■ WORK INSTRUCTION
From the data underneath, reproduce exactly the stretch that begins at the line with "mesh = bpy.data.meshes.new(name)" and ends after the line with "edges = [bm.edges.new(p)".

■ PROVIDED RECORDS
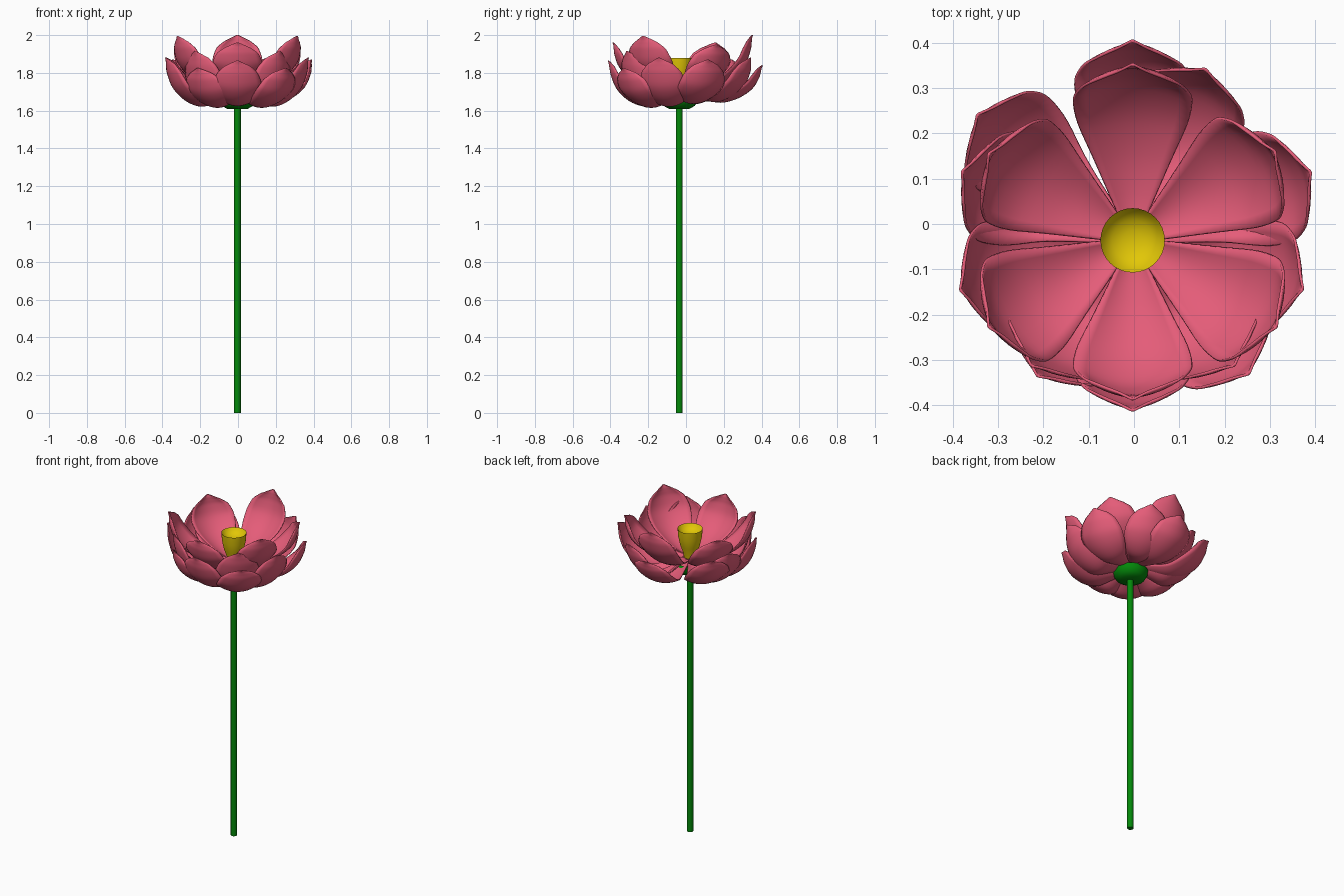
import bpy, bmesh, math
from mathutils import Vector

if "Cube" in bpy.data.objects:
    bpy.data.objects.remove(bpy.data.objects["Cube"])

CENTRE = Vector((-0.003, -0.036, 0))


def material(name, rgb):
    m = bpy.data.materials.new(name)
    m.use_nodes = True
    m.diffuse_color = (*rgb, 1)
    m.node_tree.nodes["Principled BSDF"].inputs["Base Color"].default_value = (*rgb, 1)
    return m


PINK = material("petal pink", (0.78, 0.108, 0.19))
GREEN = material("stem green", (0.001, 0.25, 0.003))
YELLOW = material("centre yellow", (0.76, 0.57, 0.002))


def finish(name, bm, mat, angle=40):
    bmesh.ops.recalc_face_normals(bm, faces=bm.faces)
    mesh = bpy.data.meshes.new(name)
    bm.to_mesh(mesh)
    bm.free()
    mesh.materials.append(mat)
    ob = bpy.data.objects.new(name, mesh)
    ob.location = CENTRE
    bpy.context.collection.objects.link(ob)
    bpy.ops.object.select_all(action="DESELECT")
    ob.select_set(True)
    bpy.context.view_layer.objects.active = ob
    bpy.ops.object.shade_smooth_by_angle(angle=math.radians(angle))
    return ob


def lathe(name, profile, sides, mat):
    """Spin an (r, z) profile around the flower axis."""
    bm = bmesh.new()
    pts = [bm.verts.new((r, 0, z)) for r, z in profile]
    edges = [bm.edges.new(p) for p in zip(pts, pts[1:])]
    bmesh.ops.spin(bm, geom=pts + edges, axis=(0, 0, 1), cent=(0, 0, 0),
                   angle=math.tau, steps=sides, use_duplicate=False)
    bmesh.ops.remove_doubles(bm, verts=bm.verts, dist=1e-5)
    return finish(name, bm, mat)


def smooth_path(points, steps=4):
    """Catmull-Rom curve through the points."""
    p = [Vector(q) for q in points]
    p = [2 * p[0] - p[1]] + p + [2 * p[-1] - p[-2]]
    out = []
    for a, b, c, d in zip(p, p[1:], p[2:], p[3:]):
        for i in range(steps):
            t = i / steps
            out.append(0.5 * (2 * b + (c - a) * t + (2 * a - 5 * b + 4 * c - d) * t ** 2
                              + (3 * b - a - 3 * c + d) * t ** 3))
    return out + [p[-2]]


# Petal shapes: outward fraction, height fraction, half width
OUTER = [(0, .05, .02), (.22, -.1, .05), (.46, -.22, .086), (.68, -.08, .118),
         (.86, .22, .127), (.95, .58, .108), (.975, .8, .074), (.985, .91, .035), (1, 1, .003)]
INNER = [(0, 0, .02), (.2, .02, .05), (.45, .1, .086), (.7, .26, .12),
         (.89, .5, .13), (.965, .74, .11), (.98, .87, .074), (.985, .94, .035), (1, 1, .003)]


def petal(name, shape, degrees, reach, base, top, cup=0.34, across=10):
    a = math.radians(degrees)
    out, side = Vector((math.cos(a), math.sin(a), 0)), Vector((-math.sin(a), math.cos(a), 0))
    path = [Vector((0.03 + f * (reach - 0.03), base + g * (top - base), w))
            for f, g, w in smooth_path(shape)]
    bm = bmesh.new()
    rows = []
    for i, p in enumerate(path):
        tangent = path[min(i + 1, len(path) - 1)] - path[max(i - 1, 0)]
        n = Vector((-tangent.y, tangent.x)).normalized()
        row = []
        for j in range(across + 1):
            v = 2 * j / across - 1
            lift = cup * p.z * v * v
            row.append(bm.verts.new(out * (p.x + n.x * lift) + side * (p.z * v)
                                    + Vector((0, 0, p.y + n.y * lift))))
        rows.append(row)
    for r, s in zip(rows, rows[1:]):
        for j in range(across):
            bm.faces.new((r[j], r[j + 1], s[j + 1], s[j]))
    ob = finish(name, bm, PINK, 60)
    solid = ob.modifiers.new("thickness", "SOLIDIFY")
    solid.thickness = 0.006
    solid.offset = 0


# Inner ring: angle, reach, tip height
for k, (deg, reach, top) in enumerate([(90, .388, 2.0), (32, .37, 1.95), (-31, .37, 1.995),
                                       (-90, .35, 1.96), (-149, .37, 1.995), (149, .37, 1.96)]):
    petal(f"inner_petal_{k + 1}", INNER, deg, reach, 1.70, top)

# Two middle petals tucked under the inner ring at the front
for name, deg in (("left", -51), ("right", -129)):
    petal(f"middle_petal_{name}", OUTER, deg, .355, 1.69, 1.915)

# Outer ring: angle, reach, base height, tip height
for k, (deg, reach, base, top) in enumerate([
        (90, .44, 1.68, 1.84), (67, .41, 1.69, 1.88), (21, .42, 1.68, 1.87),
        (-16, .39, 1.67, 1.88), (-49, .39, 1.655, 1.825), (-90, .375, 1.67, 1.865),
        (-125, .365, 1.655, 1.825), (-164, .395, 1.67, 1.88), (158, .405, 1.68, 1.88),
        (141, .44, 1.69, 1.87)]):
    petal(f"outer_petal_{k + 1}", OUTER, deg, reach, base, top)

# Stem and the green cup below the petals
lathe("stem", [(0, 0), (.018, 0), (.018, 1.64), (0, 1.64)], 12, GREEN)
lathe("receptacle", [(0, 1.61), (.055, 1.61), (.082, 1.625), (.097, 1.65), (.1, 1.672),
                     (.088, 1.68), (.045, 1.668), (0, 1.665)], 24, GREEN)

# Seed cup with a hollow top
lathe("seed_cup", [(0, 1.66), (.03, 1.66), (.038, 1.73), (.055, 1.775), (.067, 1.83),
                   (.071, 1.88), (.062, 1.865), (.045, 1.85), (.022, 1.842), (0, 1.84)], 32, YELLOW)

■ TASK RESPONSE
    mesh = bpy.data.meshes.new(name)
    bm.to_mesh(mesh)
    bm.free()
    mesh.materials.append(mat)
    ob = bpy.data.objects.new(name, mesh)
    ob.location = CENTRE
    bpy.context.collection.objects.link(ob)
    bpy.ops.object.select_all(action="DESELECT")
    ob.select_set(True)
    bpy.context.view_layer.objects.active = ob
    bpy.ops.object.shade_smooth_by_angle(angle=math.radians(angle))
    return ob


def lathe(name, profile, sides, mat):
    """Spin an (r, z) profile around the flower axis."""
    bm = bmesh.new()
    pts = [bm.verts.new((r, 0, z)) for r, z in profile]
    edges = [bm.edges.new(p) for p in zip(pts, pts[1:])]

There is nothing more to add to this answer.